What Causes Constant Arousal and If You Need to Do Anything About It

What causes constant arousal?

The answer is simple: it’s your brain. Your brain is constantly trying to make you aroused, but it doesn’t work very well because your body isn’t responding at all. The reason why you are not getting any response from your body is due to the fact that your body needs time to recover after sexual activity. So if you are going to get some pleasure out of something, you need to wait for a while before doing so.

How long does it take your body to recover?

It depends on how much stimulation was given during the act. For example, if you were having an intense sexual experience with someone else and they had lots of orgasms, then your body will probably start getting aroused immediately afterwards. However, if you were having a one-night stand with someone new and they just gave you a blowjob without giving you any other type of pleasure, then your body might take longer to get aroused.

Can I still get horny even when my body recovers?

Yes! You can definitely get horny again once your body gets used to the situation. This is why some people get aroused when they are watching other people have fun. If someone else is having lots of fun and your body gets used to the situation, then you might become aroused when that person is having fun.

Does getting horny ever go away?

Yes, as you get older it tends to go away unless you actively seek out sexual stimulation. For some people, it might take a few minutes or a few hours before they become horny again. For others, it might take a few days before they become horny again. There are people who can go months without feeling horny (such as monks) but that is rather rare for most other people.

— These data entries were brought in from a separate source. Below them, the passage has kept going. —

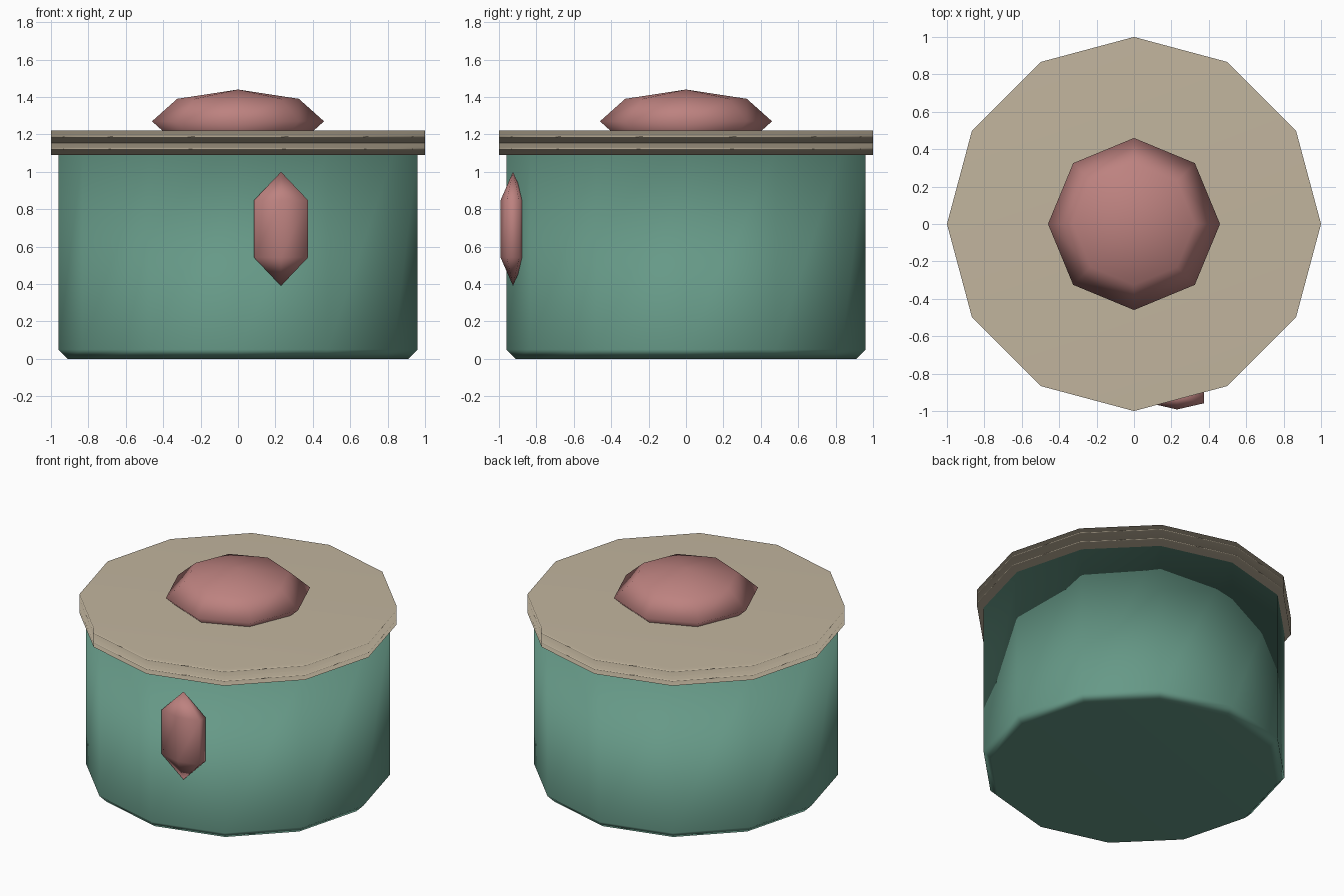
import bpy, bmesh, math

if "Cube" in bpy.data.objects:
    bpy.data.objects.remove(bpy.data.objects["Cube"])


def material(name, color):
    m = bpy.data.materials.new(name)
    m.diffuse_color = (*color, 1.0)
    m.use_nodes = True
    m.node_tree.nodes["Principled BSDF"].inputs["Base Color"].default_value = m.diffuse_color
    return m


TEAL = material("teal", (0.133, 0.319, 0.243))
CREAM = material("cream", (0.539, 0.462, 0.342))
ROSE = material("rose", (0.508, 0.223, 0.214))


def lathe(name, mat, profile, sides, phase=0.0, scale=(1, 1), center=(0, 0, 0), weighted=False):
    """Revolve (radius, z) points, bottom to top; radius 0 makes a pole, open ends are capped."""
    bm = bmesh.new()
    rings = []
    for r, z in profile:
        if r == 0:
            rings.append([bm.verts.new((0, 0, z))])
            continue
        angles = [phase + math.tau * i / sides for i in range(sides)]
        rings.append([bm.verts.new((r * scale[0] * math.cos(a), r * scale[1] * math.sin(a), z))
                      for a in angles])
    for low, high in zip(rings, rings[1:]):
        for i in range(sides):
            j = (i + 1) % sides
            corners = [low[i % len(low)], low[j % len(low)], high[j % len(high)], high[i % len(high)]]
            bm.faces.new(list(dict.fromkeys(corners)))
    if len(rings[0]) > 1:
        bm.faces.new(rings[0][::-1])
    if len(rings[-1]) > 1:
        bm.faces.new(rings[-1])
    bmesh.ops.recalc_face_normals(bm, faces=bm.faces)
    for f in bm.faces:
        f.smooth = True
    mesh = bpy.data.meshes.new(name)
    bm.to_mesh(mesh)
    bm.free()
    mesh.materials.append(mat)
    ob = bpy.data.objects.new(name, mesh)
    ob.location = center
    bpy.context.collection.objects.link(ob)
    if weighted:
        ob.modifiers.new("weighted_normals", 'WEIGHTED_NORMAL')
    return ob


def sphere_profile(radius, height, rings):
    """Pole-to-pole half circle."""
    pts = [(radius * math.sin(math.pi * i / rings), -height * math.cos(math.pi * i / rings))
           for i in range(1, rings)]
    return [(0, -height)] + pts + [(0, height)]


# Twelve-sided pot with a chamfered foot
lathe("pot_body", TEAL, [(0.91, 0), (0.96, 0.05), (0.96, 1.10)], 12, weighted=True)

# Lid in two stacked halves, meeting at a seam
lathe("lid_lower_rim", CREAM, [(1.0, 1.09), (1.0, 1.155)], 12, weighted=True)
lathe("lid_top", CREAM, [(1.0, 1.155), (1.0, 1.22)], 12, weighted=True)

# Flattened eight-sided knob, sunk into the lid
lathe("lid_knob", ROSE, sphere_profile(0.46, 0.17, 4), 8, center=(0, 0, 1.27))

# Six-sided gem set into the front wall
lathe("front_gem", ROSE, sphere_profile(1.0, 0.305, 3), 6, phase=math.pi / 2,
      scale=(0.193, 0.077), center=(0.23, -0.925, 0.695))
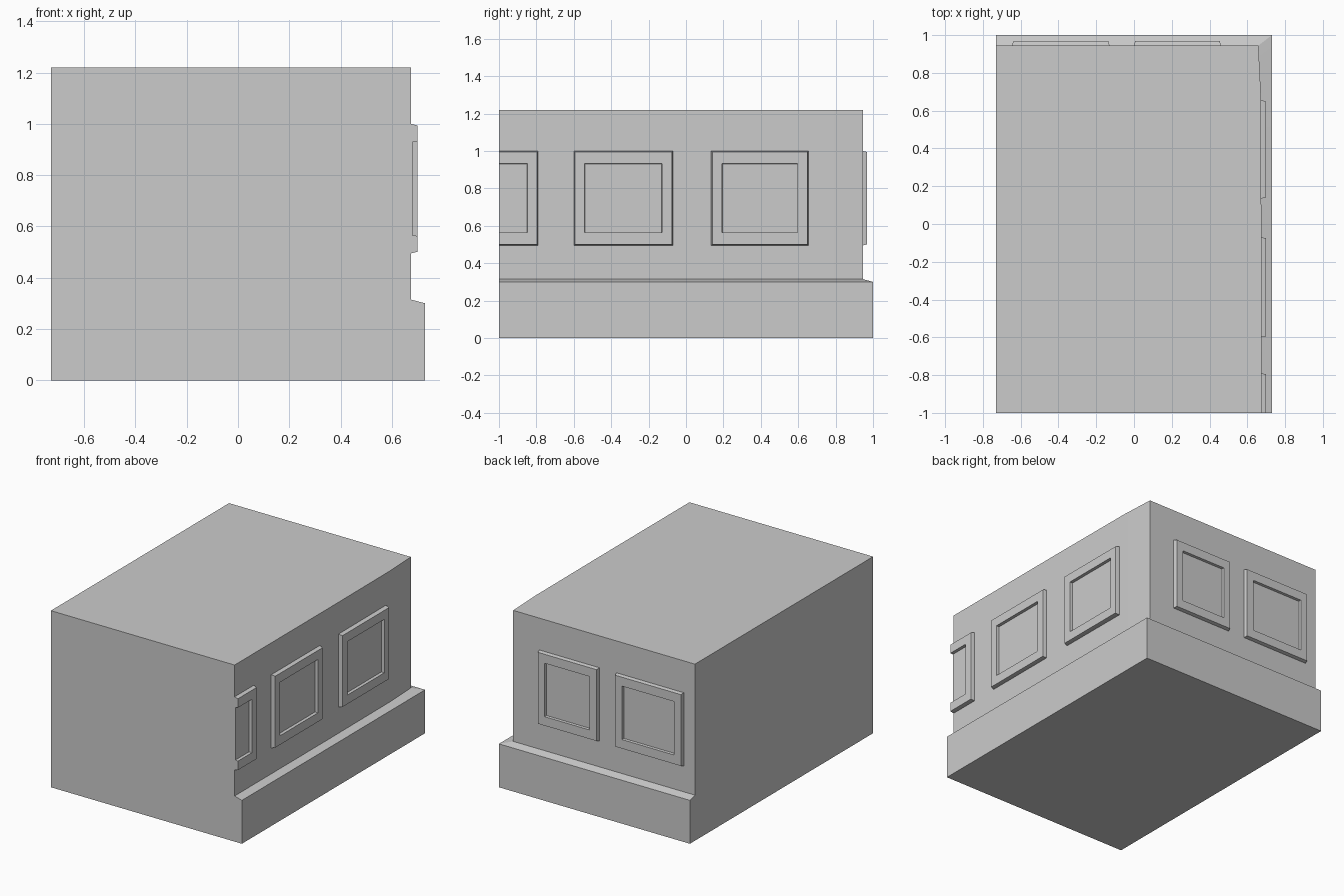
import bpy, bmesh
from mathutils import Vector

cube = bpy.data.objects.get("Cube")
if cube:
    bpy.data.objects.remove(cube, do_unlink=True)

# One plain grey for the whole building
stone = bpy.data.materials.new("plain_grey")
stone.use_nodes = True
GREY = (0.6, 0.6, 0.6, 1)
stone.diffuse_color = GREY
stone.node_tree.nodes["Principled BSDF"].inputs["Base Color"].default_value = GREY

LEFT, FRONT, HEIGHT = -0.73, -1.0, 1.22
WALL_X, WALL_Y = 0.674, 0.945
PLINTH_X, PLINTH_Y = 0.73, 1.0


def loft(bm, rings):
    """Skin a stack of closed rings and cap both ends."""
    loops = [[bm.verts.new(p) for p in ring] for ring in rings]
    for a, b in zip(loops, loops[1:]):
        n = len(a)
        for i in range(n):
            j = (i + 1) % n
            bm.faces.new((a[i], a[j], b[j], b[i]))
    bm.faces.new(loops[0])
    bm.faces.new(loops[-1])
    bmesh.ops.recalc_face_normals(bm, faces=bm.faces[:])


def finish(bm, name):
    mesh = bpy.data.meshes.new(name)
    bm.to_mesh(mesh)
    bm.free()
    mesh.materials.append(stone)
    obj = bpy.data.objects.new(name, mesh)
    bpy.context.collection.objects.link(obj)
    bpy.ops.object.select_all(action='DESELECT')
    bpy.context.view_layer.objects.active = obj
    obj.select_set(True)
    bpy.ops.object.shade_smooth_by_angle(angle=0.3)
    return obj


# Building block: two cut sides, two finished sides with a plinth
def footprint(z, x, y, taper=0.0):
    plan = [(LEFT, FRONT), (x, FRONT), (x, 0.03), (x - taper * 0.2, 0.7),
            (x - taper, y), (LEFT, y)]
    return [(px, py, z) for px, py in plan]


bm = bmesh.new()
loft(bm, [footprint(0, PLINTH_X, PLINTH_Y),
          footprint(0.30, PLINTH_X, PLINTH_Y),
          footprint(0.315, WALL_X, WALL_Y, 0.015),
          footprint(HEIGHT, WALL_X, WALL_Y, 0.015)])
finish(bm, "building_block")


# Raised window surround with a recessed pane
def window(name, start, end, place, cut=False):
    def ring(inset_u, inset_z, depth):
        u0, u1 = start + inset_u, end - inset_u
        z0, z1 = 0.495 + inset_z, 1.0 - inset_z
        return [place(u, z, depth) for u, z in
                ((u0, z0), (u1, z0), (u1, z1), (u0, z1))]

    bm = bmesh.new()
    loft(bm, [ring(0, 0, -0.03), ring(0, 0, 0.0), ring(0.006, 0.006, 0.026),
              ring(0.058, 0.068, 0.026), ring(0.06, 0.07, 0.006)])
    if cut:
        # Slice the window flush with the cut front side
        geom = bm.verts[:] + bm.edges[:] + bm.faces[:]
        bmesh.ops.bisect_plane(bm, geom=geom, plane_co=(0, FRONT, 0),
                               plane_no=(0, -1, 0), clear_outer=True)
        rim = [e for e in bm.edges if e.is_boundary]
        bmesh.ops.holes_fill(bm, edges=rim)
        bmesh.ops.recalc_face_normals(bm, faces=bm.faces[:])
    finish(bm, name)


def on_side(u, z, d):
    return Vector((WALL_X + d, u, z))


def on_back(u, z, d):
    return Vector((u, WALL_Y + d * 0.9, z))


window("side_window_front", -1.32, -0.79, on_side, cut=True)
window("side_window_middle", -0.60, -0.07, on_side)
window("side_window_rear", 0.135, 0.655, on_side)
window("back_window_left", 0.0, 0.46, on_back)
window("back_window_right", -0.645, -0.13, on_back)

Should I seek medical advice?

You can seek medical advice if you want, but this is not a condition that requires any medication or treatment. The best thing to do is to wait for your body to become aroused again and to engage in sexual activity while you are in that state.

Sources & references used in this article:

Developmental trauma disorder: toward a rational diagnosis for children with complex trauma histories. by BA Van der Kolk – Psychiatric annals, 2017 – healio.com

Persistent sexual arousal syndrome: A newly discovered pattern of female sexuality by S R. Leiblum, Sharon G. Nathan – Journal of Sex & Marital Therapy, 2001 – Taylor & Francis

Insomnia and the attribution process. by MD Storms, RE Nisbett – Journal of personality and social …, 1970 – psycnet.apa.org

The arts & leadership: Now that we can do anything, what will we do? by NJ Adler – Academy of Management Learning & Education, 2006 – journals.aom.org